Interview with Chuck Sommerville,
Designer of Chip's Challenge
MS: Chip's Challenge is one of the first games to use elements of the classic Sokoban puzzle and expand the idea with many new game elements. How did the idea for Chip's Challenge originate?
Chuck Sommerville: Chip's Challenge was originally written to expand the initial product release for the Atari Lynx hand held game system. I was on the development team at Epyx when the hand held games were being designed. I was working on a tank game for the Lynx that was canceled. I then wrote support code and did level design for some of the other initial Lynx games. Since I had some free time, I decided to propose a map based puzzle game. It really was a throwback to the first game I ever published called Snake Byte for the Apple II, also a simple map based action/puzzle game. Since Epyx was desperate for more games for the Lynx launch, I was given the go-ahead. So, I got to do the game I always wanted to play myself, free from the restraints of the marketing people who thought they knew what would sell.
Inspired by Sokoban, Boulder Dash, Crystal Caverns, and Lode Runner, I wrote the basic game engine in just a few weeks. I also spent a lot of time working at home after hours on it. Luckily for me, many of the programmers for the other Lynx titles were finished with their products and just helping them through test. I got to use their talent for level design (you can see their names in the credits of the Lynx version). I also hired a good friend Bill Darrah, who designs puzzles for the world's top elite puzzle collectors, to design levels for Chip's Challenge. He was happy to get paid a decent fee to do what he was born to do. He designed about 1/3 of the original levels, I designed about 1/3 of them, and the remainder were designed by the rest of the team. I also had an army of testers coming off other products to prove that all the levels were solvable and to report on how fun and how difficult the levels were. I was given the editorial control of which levels went into the game, and in what order.
MS: You created many of the original levels of the game. What were your sources of inspiration, and what design tips would you give our Return To Wonderland players who enjoy creating their own levels?
Chuck Sommerville: The levels I designed were inspired by random thoughts, and the possibilities of the game elements themselves. One way to come up with a new idea is to think of ways to use an element in a manner that you have never seen it used before. As an example from Chip's Challenge, monsters, buttons and doors could be used to build a simple counter that would determine the time when the access to a particular part of the maze would close. So the solution had to involve getting to that access point before the monster machine timer finished counting down.
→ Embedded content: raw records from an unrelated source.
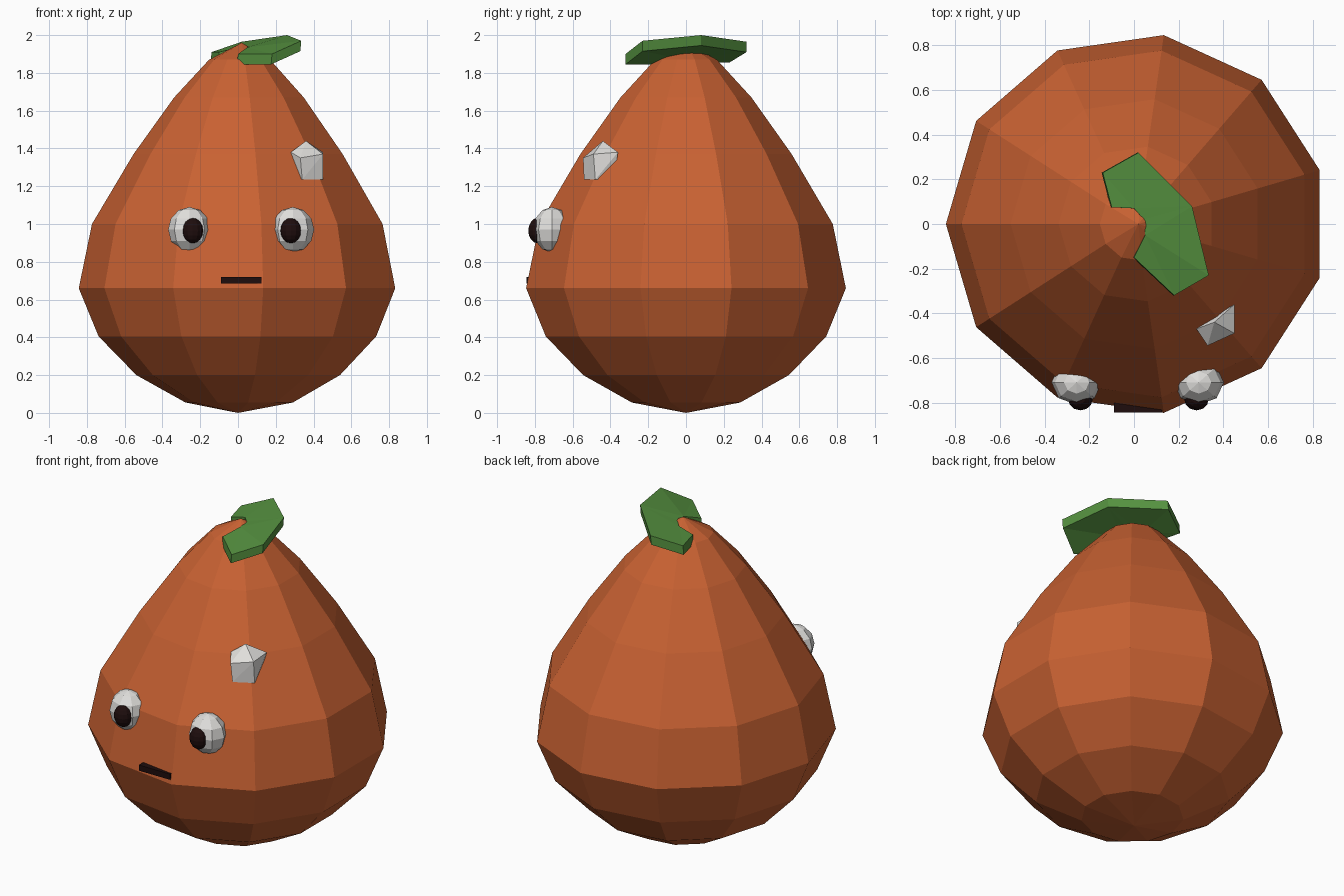
import bpy, bmesh, math
from mathutils import Vector

cube = bpy.data.objects.get("Cube")
if cube:
    bpy.data.objects.remove(cube)


def material(name, color):
    m = bpy.data.materials.new(name)
    m.use_nodes = True
    m.diffuse_color = (*color, 1)
    m.node_tree.nodes["Principled BSDF"].inputs["Base Color"].default_value = (*color, 1)
    return m


orange = material("pumpkin orange", (0.58, 0.12, 0.032))
green = material("leaf green", (0.09, 0.28, 0.05))
white = material("off white", (0.75, 0.74, 0.72))
dark = material("dark brown", (0.013, 0.004, 0.004))


def finish(bm, name, mat):
    bmesh.ops.recalc_face_normals(bm, faces=bm.faces)
    mesh = bpy.data.meshes.new(name)
    bm.to_mesh(mesh)
    bm.free()
    mesh.materials.append(mat)
    obj = bpy.data.objects.new(name, mesh)
    bpy.context.collection.objects.link(obj)
    return obj


def ellipsoid(name, center, radii, segments, rings, mat):
    bm = bmesh.new()
    bmesh.ops.create_uvsphere(bm, u_segments=segments, v_segments=rings, radius=1)
    for v in bm.verts:
        v.co = Vector(center) + Vector([c * r for c, r in zip(v.co, radii)])
    return finish(bm, name, mat)


# Pear-shaped body: an eleven-sided lathe closed at both poles
SIDES = 11
profile = [(0.29, 0.055), (0.55, 0.2), (0.75, 0.405), (0.855, 0.66), (0.785, 1.0),
           (0.565, 1.37), (0.35, 1.67), (0.165, 1.87)]
bm = bmesh.new()
rings = []
for r, z in profile:
    angles = [math.pi + math.tau * i / SIDES for i in range(SIDES)]
    rings.append([bm.verts.new((0.012 + r * math.cos(a), r * math.sin(a), z)) for a in angles])
bottom = bm.verts.new((0, 0, 0))
tip = bm.verts.new((0.02, 0, 1.96))
for i in range(SIDES):
    j = (i + 1) % SIDES
    for low, high in zip(rings, rings[1:]):
        bm.faces.new((low[i], low[j], high[j], high[i]))
    bm.faces.new((bottom, rings[0][j], rings[0][i]))
    bm.faces.new((tip, rings[-1][i], rings[-1][j]))
finish(bm, "body", orange)

# Tilted leaf slab with a notch around the tip of the body
outline = [(-0.14, 0.23, 1.91), (0.02, 0.32, 1.965), (0.26, 0.08, 2.0), (0.335, -0.23, 1.97),
           (0.18, -0.32, 1.9), (0.0, -0.15, 1.9), (0.05, -0.05, 1.935), (0.045, 0.02, 1.94),
           (0.0, 0.07, 1.935), (-0.1, 0.075, 1.91)]
bm = bmesh.new()
top = [bm.verts.new(p) for p in outline]
under = [bm.verts.new((x - 0.005, y, z - 0.055)) for x, y, z in outline]
caps = [bm.faces.new(top), bm.faces.new(under[::-1])]
for i in range(len(top)):
    j = (i + 1) % len(top)
    bm.faces.new((top[i], under[i], under[j], top[j]))
bmesh.ops.triangulate(bm, faces=caps)
finish(bm, "leaf", green)

# Eyes with pupils
for side, x, px in (("right", -0.257, -0.24), ("left", 0.29, 0.28)):
    ellipsoid(side + "_eye", (x, -0.71, 0.97), (0.113, 0.1, 0.12), 8, 6, white)
    ellipsoid(side + "_pupil", (px, -0.785, 0.965), (0.055, 0.05, 0.067), 12, 8, dark)

# Mouth bar
bm = bmesh.new()
bmesh.ops.create_cube(bm, size=1)
for v in bm.verts:
    v.co = Vector((0.017 + v.co.x * 0.215, -0.81 + v.co.y * 0.07, 0.703 + v.co.z * 0.035))
finish(bm, "mouth", dark)

# Faceted white chip on the upper left of the face
bm = bmesh.new()
for p in [(0.34, -0.54, 1.235), (0.45, -0.48, 1.235), (0.29, -0.45, 1.25), (0.42, -0.38, 1.24),
          (0.33, -0.545, 1.35), (0.45, -0.49, 1.37), (0.28, -0.47, 1.38), (0.45, -0.36, 1.38),
          (0.36, -0.44, 1.44)]:
    bm.verts.new(p)
bmesh.ops.convex_hull(bm, input=bm.verts)
finish(bm, "white_chip", white)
Another way to make a good level design is to come up with an idea inspired by a real life process and try to model it in the level. One of the designers, Peter Englebright, came up with a most interesting level, "Perfect Match", which was inspired by a description of bubble memory.
Bubble memory was an experimental form of computer memory with a string of bits that were continuously rotating around on a circuit. He built a level that did a simple simulation of this process. You could add a bit with a clone machine or delete a bit by diverting a monster to drown. It was an imaginative design.
Another good tip for level design is to avoid levels that are designed to be tedious, doing the same thing over and over again. It is much more interesting to make a level have many solution, and make searching for the optimal solution part of the goal. The designer may not even know what the optimal solution is. The way to design a level like this is to give the player lots of trade off decisions to make, like "Do I get more points going after that bonus point, or does the time it takes to collect it make it cost more than it's worth?" A handful of decisions like this can make the combinational possibilities large, and the search difficult. Optimal block pushing puzzles can also work this way.
Do you have plans for the future of Chip or other puzzle games?
I always have plans. Actually doing it is another thing. Remember, that game writing is no longer a full time job for me. I have a real day job that pays my bills. For a few years now I have been working on a game I call "Puzzle Studio." I have almost nothing to show for it though, because
I keep restarting the project and re-defining it. The plan is for the game to not only include the ability to design levels, but also for programmers to be able to easily add new game elements. As far as Chip is concerned, I know people are awaiting CC2. Keep up hope, I do. The prospect is never dead as long as CC1 is still popular. CC2 may someday see the light of day.
MS: Chuck, thank you very much for your time!